Just a typical night at Queens Secret Improv Club in Long Island City.
QSIC shows span about an hour with each of the four teams — except on Friday’s House Team night — improvising for about 20 minutes. They make the audience (a small group of about five to 10 nonperformers a night) laugh, confused and a little bit uncomfortable.
“Getting an audience for improv is always hard because people worry it will be inconsistent or perhaps they don’t understand it whereas the more I worked alongside QSIC and FO [Face Off, another improv club that teaches and promotes improv at the Secret Theatre] I realized that improvisers are for the most part dedicated and trained,” said Secret Theatre Artistic Director Richard Mazda, adding improv shows are like Gump’s box of chocolate — “you never know what you are going to get.”
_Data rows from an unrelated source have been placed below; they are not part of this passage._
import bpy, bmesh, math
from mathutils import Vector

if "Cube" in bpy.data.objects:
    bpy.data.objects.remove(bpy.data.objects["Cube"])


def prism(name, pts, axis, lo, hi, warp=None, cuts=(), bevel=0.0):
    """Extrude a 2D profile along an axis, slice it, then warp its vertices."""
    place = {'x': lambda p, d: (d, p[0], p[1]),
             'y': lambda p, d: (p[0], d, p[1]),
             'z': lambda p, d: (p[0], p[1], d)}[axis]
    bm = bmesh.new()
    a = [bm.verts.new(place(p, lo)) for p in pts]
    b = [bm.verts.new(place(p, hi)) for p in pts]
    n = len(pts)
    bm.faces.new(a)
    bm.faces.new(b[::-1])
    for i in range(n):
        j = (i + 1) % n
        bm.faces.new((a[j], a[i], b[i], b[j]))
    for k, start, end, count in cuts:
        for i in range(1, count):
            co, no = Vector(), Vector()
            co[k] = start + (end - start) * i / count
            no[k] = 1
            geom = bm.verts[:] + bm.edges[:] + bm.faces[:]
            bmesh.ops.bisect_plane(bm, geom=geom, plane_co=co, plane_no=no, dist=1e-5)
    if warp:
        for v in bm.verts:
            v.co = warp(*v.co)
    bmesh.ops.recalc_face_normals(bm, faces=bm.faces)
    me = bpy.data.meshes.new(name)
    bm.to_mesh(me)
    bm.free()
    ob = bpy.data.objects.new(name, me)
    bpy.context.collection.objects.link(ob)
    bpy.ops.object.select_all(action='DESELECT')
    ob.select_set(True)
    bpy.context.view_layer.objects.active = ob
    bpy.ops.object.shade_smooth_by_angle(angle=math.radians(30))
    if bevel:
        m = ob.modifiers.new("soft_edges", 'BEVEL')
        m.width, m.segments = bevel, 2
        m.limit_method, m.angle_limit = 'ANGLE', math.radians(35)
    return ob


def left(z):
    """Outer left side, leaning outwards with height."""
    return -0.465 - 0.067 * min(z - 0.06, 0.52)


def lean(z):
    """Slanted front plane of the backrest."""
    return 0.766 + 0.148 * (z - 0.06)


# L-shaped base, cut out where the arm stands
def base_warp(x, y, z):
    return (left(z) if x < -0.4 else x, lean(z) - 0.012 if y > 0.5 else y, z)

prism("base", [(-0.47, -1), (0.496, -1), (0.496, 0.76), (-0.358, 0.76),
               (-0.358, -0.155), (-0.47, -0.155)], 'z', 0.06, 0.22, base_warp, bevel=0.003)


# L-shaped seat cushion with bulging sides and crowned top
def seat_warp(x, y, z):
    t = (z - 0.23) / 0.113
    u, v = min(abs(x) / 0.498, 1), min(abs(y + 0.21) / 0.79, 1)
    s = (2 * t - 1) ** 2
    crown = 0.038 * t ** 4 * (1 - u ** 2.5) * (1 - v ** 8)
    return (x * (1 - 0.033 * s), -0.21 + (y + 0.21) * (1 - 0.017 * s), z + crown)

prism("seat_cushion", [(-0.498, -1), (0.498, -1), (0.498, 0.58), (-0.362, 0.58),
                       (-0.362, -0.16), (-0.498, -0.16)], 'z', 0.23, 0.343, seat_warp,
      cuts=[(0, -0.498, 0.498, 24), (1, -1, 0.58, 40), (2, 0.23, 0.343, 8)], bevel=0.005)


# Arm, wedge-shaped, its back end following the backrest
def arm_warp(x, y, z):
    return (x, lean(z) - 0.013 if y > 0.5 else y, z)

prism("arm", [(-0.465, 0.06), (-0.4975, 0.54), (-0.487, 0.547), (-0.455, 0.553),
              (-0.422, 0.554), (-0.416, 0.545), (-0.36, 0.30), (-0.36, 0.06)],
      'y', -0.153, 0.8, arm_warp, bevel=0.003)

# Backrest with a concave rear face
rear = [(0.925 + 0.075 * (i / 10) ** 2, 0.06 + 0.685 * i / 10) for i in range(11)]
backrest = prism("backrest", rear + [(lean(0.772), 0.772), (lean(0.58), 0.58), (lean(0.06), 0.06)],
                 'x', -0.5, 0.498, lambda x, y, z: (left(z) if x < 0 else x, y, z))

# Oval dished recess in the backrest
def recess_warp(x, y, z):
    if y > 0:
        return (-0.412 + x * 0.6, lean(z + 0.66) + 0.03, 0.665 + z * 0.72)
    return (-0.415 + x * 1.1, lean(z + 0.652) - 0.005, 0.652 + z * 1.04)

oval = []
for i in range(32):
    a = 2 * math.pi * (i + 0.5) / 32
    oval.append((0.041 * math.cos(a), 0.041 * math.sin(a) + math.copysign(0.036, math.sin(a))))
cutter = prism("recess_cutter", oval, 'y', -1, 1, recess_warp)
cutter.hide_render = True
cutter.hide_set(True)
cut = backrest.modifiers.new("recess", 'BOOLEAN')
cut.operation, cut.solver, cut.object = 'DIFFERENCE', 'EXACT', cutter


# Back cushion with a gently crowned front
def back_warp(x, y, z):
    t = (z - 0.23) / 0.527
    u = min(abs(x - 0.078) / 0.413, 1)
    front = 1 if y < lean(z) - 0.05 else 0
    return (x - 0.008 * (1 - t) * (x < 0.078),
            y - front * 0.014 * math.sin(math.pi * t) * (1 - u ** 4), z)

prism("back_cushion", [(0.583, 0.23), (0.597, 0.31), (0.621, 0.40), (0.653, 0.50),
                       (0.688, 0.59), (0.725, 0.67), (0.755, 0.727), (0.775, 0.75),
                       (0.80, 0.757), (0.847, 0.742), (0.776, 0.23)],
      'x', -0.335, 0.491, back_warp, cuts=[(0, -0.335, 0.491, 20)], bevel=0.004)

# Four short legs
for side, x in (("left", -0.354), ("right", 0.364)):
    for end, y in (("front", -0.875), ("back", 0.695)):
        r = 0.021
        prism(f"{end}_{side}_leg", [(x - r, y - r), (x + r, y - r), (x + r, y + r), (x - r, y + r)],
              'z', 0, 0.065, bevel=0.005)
On Thursday at the 7:30 p.m. INDIEPak Chopra show there was a prison scene, a Thanksgiving dinner eaten off 3-foot-long breasts, an angry wife with a gun and an awkward softball scene.
“I’ve found improvisors to be some of the most clever and intelligent people I’ve encountered,”said Lane Kwederis, an improvisor with team Power Nap. “They let themselves do ridiculous things or play absurdly crazy or silly characters but they always play at the top of their intelligence. I feel like it’s the perfect fusion between being an adult and a kid all at once.”
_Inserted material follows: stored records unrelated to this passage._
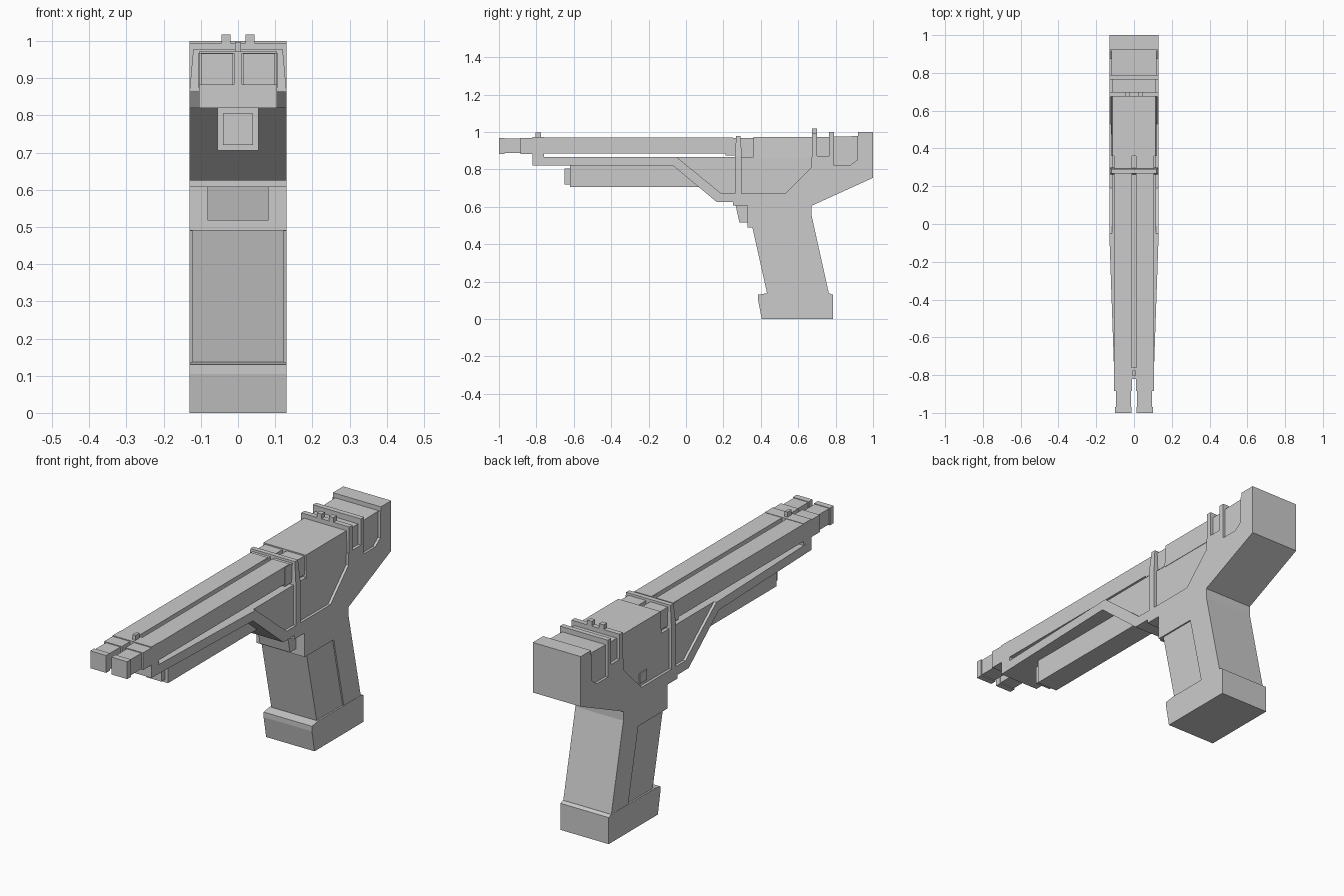
import bpy, bmesh


def half_width(y):
    # fore end narrows toward the muzzle
    return 0.13 if y >= -0.07 else 0.13 - 0.026 * (-0.07 - y) / 0.75


def prism(name, profile, x0, x1):
    """Extrude a (y, z) profile across x; x0 / x1 are numbers or functions of (y, z)."""
    at = lambda f, p: f(*p) if callable(f) else f
    bm = bmesh.new()
    a = [bm.verts.new((at(x0, p), *p)) for p in profile]
    b = [bm.verts.new((at(x1, p), *p)) for p in profile]
    n = len(profile)
    bm.faces.new(a)
    bm.faces.new(b[::-1])
    for i in range(n):
        bm.faces.new((a[i], b[i], b[(i + 1) % n], a[(i + 1) % n]))
    bmesh.ops.recalc_face_normals(bm, faces=bm.faces)
    me = bpy.data.meshes.new(name)
    bm.to_mesh(me)
    bm.free()
    ob = bpy.data.objects.new(name, me)
    bpy.context.collection.objects.link(ob)
    return ob


def box(name, x0, x1, y0, y1, z0, z1):
    return prism(name, [(y0, z0), (y1, z0), (y1, z1), (y0, z1)], x0, x1)


def recess(ob, profile, depth_x):
    """Cut a shallow pocket into both sides of ob, down to x = depth_x."""
    for s in (-1, 1):
        cutter = prism("cutter", profile, s * depth_x, s * 0.2)
        cutter.hide_render = True
        m = ob.modifiers.new("recess", 'BOOLEAN')
        m.operation, m.solver, m.object = 'DIFFERENCE', 'EXACT', cutter
        bpy.context.view_layer.objects.active = ob
        bpy.ops.object.modifier_apply(modifier=m.name)
        bpy.data.objects.remove(cutter)


# main frame with grip and rear block
frame = prism("frame_and_grip", [
    (-0.07, 0.82), (0.165, 0.625), (0.25, 0.625), (0.25, 0.607), (0.33, 0.607),
    (0.33, 0.49), (0.355, 0.49), (0.435, 0.13), (0.442, 0.1), (0.772, 0.1),
    (0.67, 0.56), (0.67, 0.605), (1, 0.755), (1, 1), (0.92, 1), (0.92, 0.978),
    (0.79, 0.975), (0.79, 1), (0.765, 1), (0.765, 0.972), (0.70, 0.972),
    (0.70, 0.995), (0.675, 0.995), (0.675, 0.865), (-0.07, 0.865)], -0.13, 0.13)
# side panel, rear pocket, rear slot, grip panel
recess(frame, [(-0.068, 0.88), (0.19, 0.67), (0.53, 0.67), (0.67, 0.81), (0.67, 0.88)], 0.117)
recess(frame, [(0.79, 1.05), (0.79, 0.82), (0.875, 0.82), (0.915, 0.85), (0.915, 1.05)], 0.118)
recess(frame, [(0.70, 1.05), (0.70, 0.872), (0.765, 0.872), (0.765, 1.05)], 0.115)
recess(frame, [(0.3, 0.489), (0.555, 0.489), (0.637, 0.12), (0.38, 0.12)], 0.123)

# tapered fore end and its front riser
prism("fore_end", [(-0.82, 0.82), (-0.07, 0.82), (-0.07, 0.865), (-0.82, 0.865)],
      lambda y, z: -half_width(y), lambda y, z: half_width(y))
box("front_riser", -0.105, 0.105, -0.82, -0.76, 0.82, 0.972)

# grip base
prism("grip_base", [(0.405, 0), (0.785, 0), (0.785, 0.13), (0.768, 0.137), (0.43, 0.137),
                    (0.385, 0.13), (0.385, 0.105)], -0.131, 0.131)

# twin barrels
for s, side in ((-1, "left"), (1, "right")):
    box(side + "_barrel", s * 0.012, s * 0.105, -0.82, 0.25, 0.885, 0.97)
    box(side + "_barrel_collar", s * 0.01, s * 0.105, -0.885, -0.81, 0.883, 0.968)
    box(side + "_muzzle_neck", s * 0.017, s * 0.096, -0.98, -0.88, 0.887, 0.964)
    box(side + "_muzzle_tip", s * 0.014, s * 0.1, -1, -0.97, 0.882, 0.967)
    box(side + "_barrel_sleeve", s * 0.011, s * 0.107, 0.21, 0.38, 0.875, 0.967)
    box(side + "_rear_sight", s * 0.02, s * 0.045, 0.675, 0.70, 0.99, 1.018)
box("front_sight", -0.008, 0.008, -0.805, -0.775, 0.96, 0.997)

# slide cover and strap, both leaning inward at the top
lean = lambda w, k: (lambda y, z: -w + k * max(0, z - 0.87), lambda y, z: w - k * max(0, z - 0.87))
prism("slide_cover", [(0.36, 0.86), (0.68, 0.86), (0.68, 0.973), (0.36, 0.973)], *lean(0.119, 0.04))
box("sleeve_support", -0.1, 0.1, 0.27, 0.4, 0.86, 0.9)
prism("strap_top", [(0.262, 0.87), (0.298, 0.87), (0.292, 0.978), (0.268, 0.978)], *lean(0.13, 0.09))
box("strap_sides", -0.13, 0.13, 0.262, 0.298, 0.665, 0.87)

# under-barrel tube, trigger, side button
box("under_barrel", -0.055, 0.055, -0.62, 0.12, 0.705, 0.83)
box("under_barrel_cap", -0.04, 0.04, -0.65, -0.61, 0.72, 0.805)
prism("trigger", [(0.265, 0.61), (0.285, 0.517), (0.34, 0.517), (0.34, 0.61)], -0.082, 0.082)
box("side_button", -0.122, -0.11, 0.475, 0.53, 0.685, 0.735)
QSIC Communications Director Athos Cakiades and Artistic Director Frank Angelini started the club at the Secret Theatre in Long Island City two years ago.
The duo, who met at a 101 improv class at the city’s top club, Upright Citizens Brigade, saw a niche for a place for indie teams (a group put together by anyone, in improv lingo) and house teams (a group currated by the theater’s artistic director) to perform on a weekly basis.
“There’s few opportunities for a weekly show,” said Cakiades, who performs on Thursday at the 9 p.m. QSIC at Heart show with team Frosting Hangover and Friday night at the six-team house show with Butter High. “You improve a lot if you perform regularly.”
Everyone seems to get into improvisation for a different reason.
Cakiades understands improv isn’t a way to make a living, but uses it as a way stay sharp for other auditions and become ingrained in the acting community. Others hope it will lead to an elusive comedy writing deal.
The city’s three biggest clubs — UCB, the People’s Improv Theater and Magnet — are hard to book and if a team does they are likely to get a monthly instead of a weekly slot, Cakiades said.
“Performing and practicing have very different dynamics and are both integral to the growth of an improv team. It’s important to have a regular schedule for shows just as much as practices and QSIC makes that a possibility,” Kwederis said. “Most serious improv teams practice weekly and ideally you should be performing just as much, if not more.”
The teams range from performing together for years to just for a bit.
Three QSIC teams have gone on to perform in the biggest improv festival, the Del Close Marathon.
Moving forward the QSIC plans to add a musical improvisation night to Saturday’s lineup and a show on Wednesday.
When: Thursdays through Mondays, times vary
Where: The Secret Theatre, 44-02 23rd St., LIC
Tickets: $5, Sunday and Monday free